Agents of S.H.I.E.L.D. recap: Robot vs. robot
The title of this episode, “Adapt or Die,” refers to one of my favorite themes in comics. “Change or die” is the through-line of such classic graphic novels as Watchmen and The Sandman. Obviously, this one installment of Agents of S.H.I.E.L.D. doesn’t live up to those works, but it does reach new depths for the season, probably because this is a very high-stakes concept to mess around with.
Poor Rick Stoner (who, Coulson jokingly notes, should probably have a more fun personality given his name). He doesn’t even realize that his S.H.I.E.L.D. base is slowly being taken over by Chronicoms, who are stealing his agents’ faces and memories. Stoner loves all their fancy technology (such as the tracking device that allows ‘70s S.H.I.E.L.D. to pursue the high-tech Zephyr) but doesn’t think about where it comes from or what it might cost. When missiles are fired at the Zephyr, he starts to suspect he’s not in control anymore, but it’s not fully confirmed until the Chronicoms try strapping him down to their brain-drain machine. He’s saved in the nick of time by Coulson and May, whose new empathy superpower allowed her to detect that Stoner’s right-hand woman had already been Chronified (since they don’t have emotions).

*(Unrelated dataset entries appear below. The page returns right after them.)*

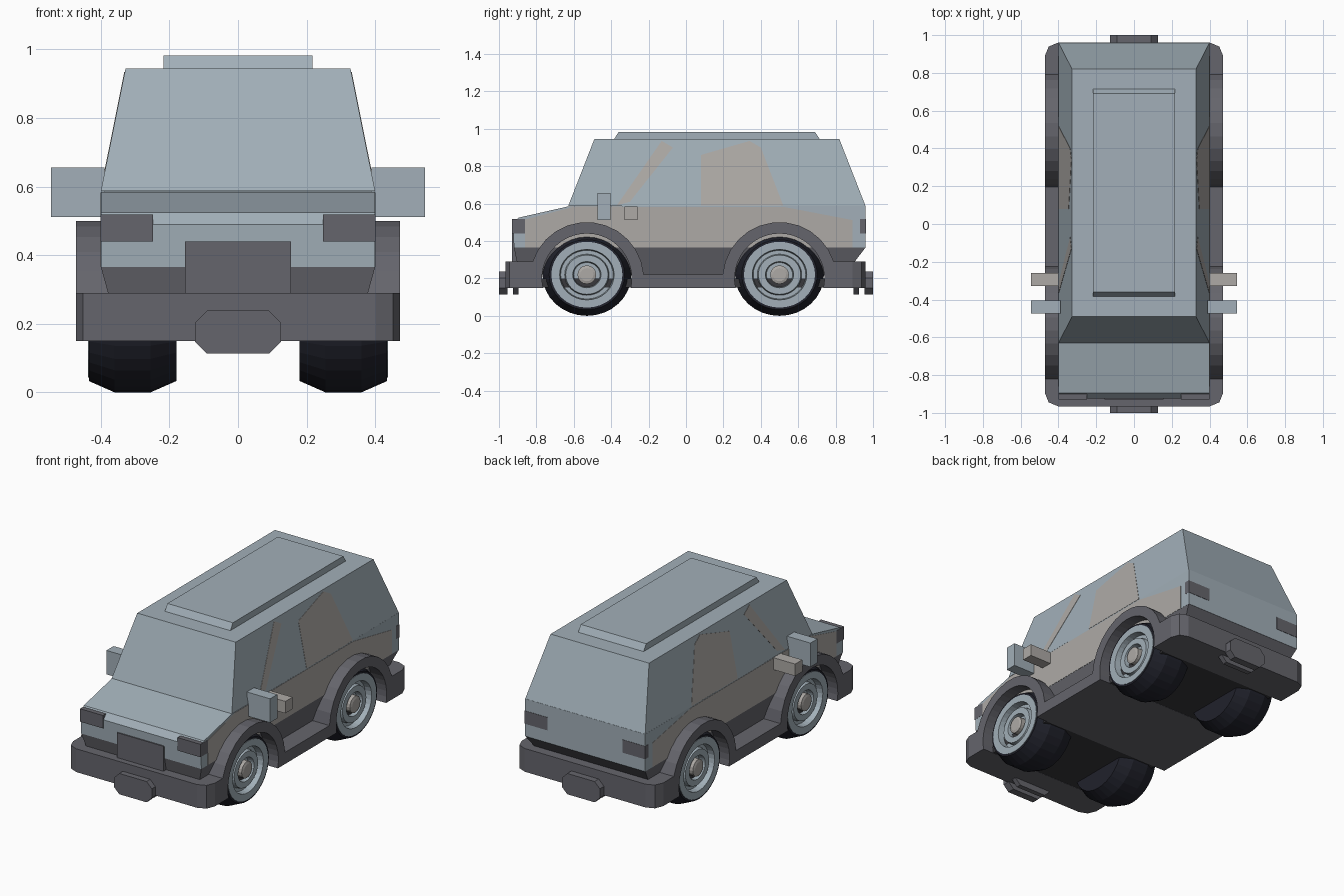
import bpy, bmesh, math

if "Cube" in bpy.data.objects:
    bpy.data.objects.remove(bpy.data.objects["Cube"])

def material(name, *rgb):
    m = bpy.data.materials.new(name)
    m.diffuse_color = (*rgb, 1)
    m.use_nodes = True
    m.node_tree.nodes["Principled BSDF"].inputs["Base Color"].default_value = m.diffuse_color
    return m

BLUE = material("blue_grey", 0.36, 0.43, 0.48)
TRIM = material("dark_grey", 0.13, 0.13, 0.15)
BLACK = material("tyre_dark", 0.015, 0.016, 0.025)
PALE = material("warm_grey", 0.42, 0.40, 0.38)
FLOOR = material("floor_dark", 0.04, 0.04, 0.045)

def finish(name, bm, mat, mirror=False):
    bmesh.ops.remove_doubles(bm, verts=bm.verts, dist=1e-6)
    bmesh.ops.recalc_face_normals(bm, faces=bm.faces)
    me = bpy.data.meshes.new(name)
    bm.to_mesh(me)
    bm.free()
    me.materials.append(mat)
    ob = bpy.data.objects.new(name, me)
    bpy.context.collection.objects.link(ob)
    if mirror:
        ob.modifiers.new("mirror", 'MIRROR')
    return ob

def loft(name, a, b, mat, mirror=False):
    """Closed solid between two matching outlines."""
    bm = bmesh.new()
    va = [bm.verts.new(p) for p in a]
    vb = [bm.verts.new(p) for p in b]
    bm.faces.new(va)
    bm.faces.new(vb)
    for i in range(len(a)):
        j = (i + 1) % len(a)
        bm.faces.new((va[i], va[j], vb[j], vb[i]))
    return finish(name, bm, mat, mirror)

def rect(x0, x1, y0, y1, z):
    return [(x0, y0, z), (x1, y0, z), (x1, y1, z), (x0, y1, z)]

def box(name, x0, x1, y0, y1, z0, z1, mat, mirror=False):
    return loft(name, rect(x0, x1, y0, y1, z0), rect(x0, x1, y0, y1, z1), mat, mirror)

def side_prism(name, pts, x0, x1, mat, mirror=False):
    return loft(name, [(x0, y, z) for y, z in pts], [(x1, y, z) for y, z in pts], mat, mirror)

def lathe(name, prof, cy, cz, stretch, mat, n=32):
    """Revolve (x, radius) points about the axle, mirrored to the other side."""
    bm = bmesh.new()
    rings = []
    for x, r in prof:
        rings.append([bm.verts.new((x, cy + stretch * r * math.cos(2 * math.pi * i / n),
                                    cz + r * math.sin(2 * math.pi * i / n))) for i in range(n)])
    for a, b in zip(rings, rings[1:]):
        for i in range(n):
            j = (i + 1) % n
            bm.faces.new((a[i], a[j], b[j], b[i]))
    bm.faces.new(rings[0])
    bm.faces.new(rings[-1])
    return finish(name, bm, mat, True)

def arc(cy, cz, r, a0, a1, n):
    return [(cy + r * math.cos(a0 + (a1 - a0) * i / n),
             cz + r * math.sin(a0 + (a1 - a0) * i / n)) for i in range(n + 1)]

# body shell with bonnet
side_prism("body", [(-0.92, 0.365), (-0.925, 0.49), (-0.895, 0.525), (-0.63, 0.585),
                    (0.96, 0.59), (0.96, 0.365)], -0.4, 0.4, BLUE)
# cabin and raised roof panel
loft("cabin", rect(-0.4, 0.4, -0.63, 0.96, 0.587), rect(-0.328, 0.328, -0.49, 0.82, 0.945), BLUE)
loft("roof_panel", rect(-0.218, 0.218, -0.385, 0.715, 0.944),
     rect(-0.218, 0.218, -0.36, 0.69, 0.983), BLUE)
# tapered lower body
loft("lower_body", rect(-0.4, 0.4, -0.92, 0.96, 0.366), rect(-0.36, 0.36, -0.89, 0.85, 0.22), TRIM)

# skirt, bumpers and wheel arches in one outline
WHEELS = (-0.53, 0.5)
R, CZ = 0.305, 0.196
a_bump, a_sill = math.asin((0.29 - CZ) / R), math.asin((0.22 - CZ) / R)
h = math.asin((0.15 - 0.2) / 0.24)
top = [(-0.965, 0.29)]
top += arc(WHEELS[0], CZ, R, math.pi - a_bump, a_sill, 12)
top += arc(WHEELS[1], CZ, R, math.pi - a_sill, a_bump, 12)
top += [(0.96, 0.29), (0.96, 0.15)]
for c in reversed(WHEELS):
    top += arc(c, 0.2, 0.24, h, math.pi - h, 24)
top += [(-0.965, 0.15)]
skirt = side_prism("skirt_and_arches", top, -0.472, 0.472, TRIM)
bm = bmesh.new()
bm.from_mesh(skirt.data)
corners = [e for e in bm.edges
           if all(abs(v.co.y) > 0.95 and abs(v.co.x) > 0.4 for v in e.verts)
           and abs(e.verts[0].co.z - e.verts[1].co.z) > 0.1]
bmesh.ops.bevel(bm, geom=corners, offset=0.07, segments=2, profile=0.5, affect='EDGES')
bm.to_mesh(skirt.data)
bm.free()
box("floor", -0.4, 0.4, -0.9, 0.9, 0.151, 0.2, FLOOR)

# wheels
for label, c in zip(("front", "rear"), WHEELS):
    s = 1.08
    lathe(label + "_tyre", [(0.18, 0.187), (0.255, 0.22), (0.36, 0.22), (0.435, 0.187),
                            (0.435, 0.175), (0.375, 0.17)], c, 0.22, s, BLACK)
    lathe(label + "_rim", [(0.37, 0.176), (0.438, 0.176), (0.438, 0.135), (0.40, 0.13),
                           (0.40, 0.11), (0.425, 0.105), (0.425, 0.07), (0.39, 0.065)],
          c, 0.22, s, BLUE)
    lathe(label + "_hub", [(0.38, 0.05), (0.43, 0.05), (0.435, 0.035)], c, 0.22, 1, PALE, 16)

# octagonal plates on both bumpers, one outside and one behind
def octagon(y):
    w, c, z0, z1 = 0.126, 0.035, 0.113, 0.238
    return [(-w, y, z0 + c), (-w + c, y, z0), (w - c, y, z0), (w, y, z0 + c),
            (w, y, z1 - c), (w - c, y, z1), (-w + c, y, z1), (-w, y, z1 - c)]
for label, s in (("front", -1), ("rear", 1)):
    loft(label + "_bumper_plate", octagon(s), octagon(s * 0.955), TRIM)
    loft(label + "_inner_plate", octagon(s * 0.925), octagon(s * 0.895), TRIM)

# front and rear lights, grille
box("headlight", 0.248, 0.401, -0.93, -0.86, 0.44, 0.518, TRIM, True)
box("grille", -0.155, 0.155, -0.93, -0.88, 0.29, 0.44, TRIM)
box("tail_light", 0.25, 0.401, 0.93, 0.962, 0.44, 0.518, TRIM, True)

# mirrors and handles
box("side_mirror", 0.39, 0.545, -0.473, -0.405, 0.512, 0.656, BLUE, True)
box("door_handle", 0.39, 0.545, -0.328, -0.26, 0.513, 0.585, PALE, True)

# pale side panels and pillar, lying just over the body sides
side_prism("side_panel", [(-0.86, 0.366), (-0.86, 0.515), (-0.6, 0.583), (0.52, 0.583),
                          (0.89, 0.512), (0.89, 0.366)], 0.39, 0.4015, PALE, True)
def side_slope(name, pts):
    def at(off):
        return [(0.4 - (z - 0.587) * 0.072 / 0.358 + off, y, z) for y, z in pts]
    loft(name, at(-0.005), at(0.0015), PALE, True)
side_slope("front_pillar", [(-0.37, 0.59), (-0.3, 0.61), (-0.07, 0.9), (-0.13, 0.935)])
side_slope("rear_window", [(0.08, 0.59), (0.52, 0.59), (0.4, 0.9), (0.34, 0.935), (0.08, 0.86)])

Meanwhile, Sousa and Daisy find themselves in the captivity of Daniel Whitehall and young Gideon Malick. Daisy’s superpowers are obvious, but Malick also suspects Sousa must be an Inhuman or a supersoldier, since he’s a young man in the ‘70s despite serving in World War II (clearly the Chronicoms don’t explain everything about time to their allies). Given how affectless the Chronicoms are, I’m glad we can get some more solid villainy out of the young Malick. Cameron Palatas plays him as a super-charged spoiled obnoxious rich kid who has almost everything he could want and still hungers for what he doesn’t have. He’s all bravado and bragging as he drains Daisy’s blood and spinal fluid, but naturally isn’t remotely prepared to actually handle her powers. When he stumbles out of the operating room, his quake powers start crushing his bones and immediately bring the roof down on himself. Sousa is able to get Daisy back to the Zephyr, and they both seem okay.
On the Zephyr, Coulson and May have a conversation. The former suspects that the Chronicoms are mimicking him in order to seem more human; despite being an LMD, he’s apparently not in the Uncanny Valley as much as them. May says that she’s grown accustomed to his many returns: “You never die. You always come back.” Incorporating both those ideas, Coulson infiltrates the Chronicoms’ timeship and finds himself face-to-face with Sybil, one of their “predictors” rather than “hunters.” They have a very abstract, sci-fi conversation in a white room about mortality and time. Sybil says that humans are pathetic, panicked creatures due to their overwhelming fear of death, but Coulson hits her with the Tolkienesque argument that only having limited time on earth is what makes human lives special. Their sacrifices mean something, and he promptly proves that by blowing up the Chronicoms’ timeship with him aboard. May isn’t too worried when she hears: “He’ll come back. He always does.”
The most brutal stuff in this episode, though, is saved for last. Mack almost ruined the plan last week in order to save his parents from the Chronicoms’ clutches, but he’s enjoyed talking to them as a man and introducing them to his girlfriend Yo-Yo even though they have no idea who he is or why they should care about that. But as they approach the Zephyr, May realizes she’s not picking up any emotions from them either. Sure enough, it’s soon revealed that Mack’s parents have been drained and replaced by Chronicoms. Mack has to not only fight his parents but literally throw them out of the plane’s bay doors as they call him nicknames stolen from his dead parents’ memories. Intense stuff! It’s hard to blame Mack for taking a motorcycle ride shortly after they land, to get some air. Deke follows, since he knows what it’s like to lose his parents. Unfortunately for them, the Chronicoms are already on the move again, and the Zephyr time-jumps without Deke or Mack on board!
Hoping that means we might see Fitz again soon. Despite the story reasons for his absence, laboriously explained by Simmons at least once an episode, I really miss Ian de Castecker’s onscreen presence. Simmons isn’t nearly as fun a character without him to interact with.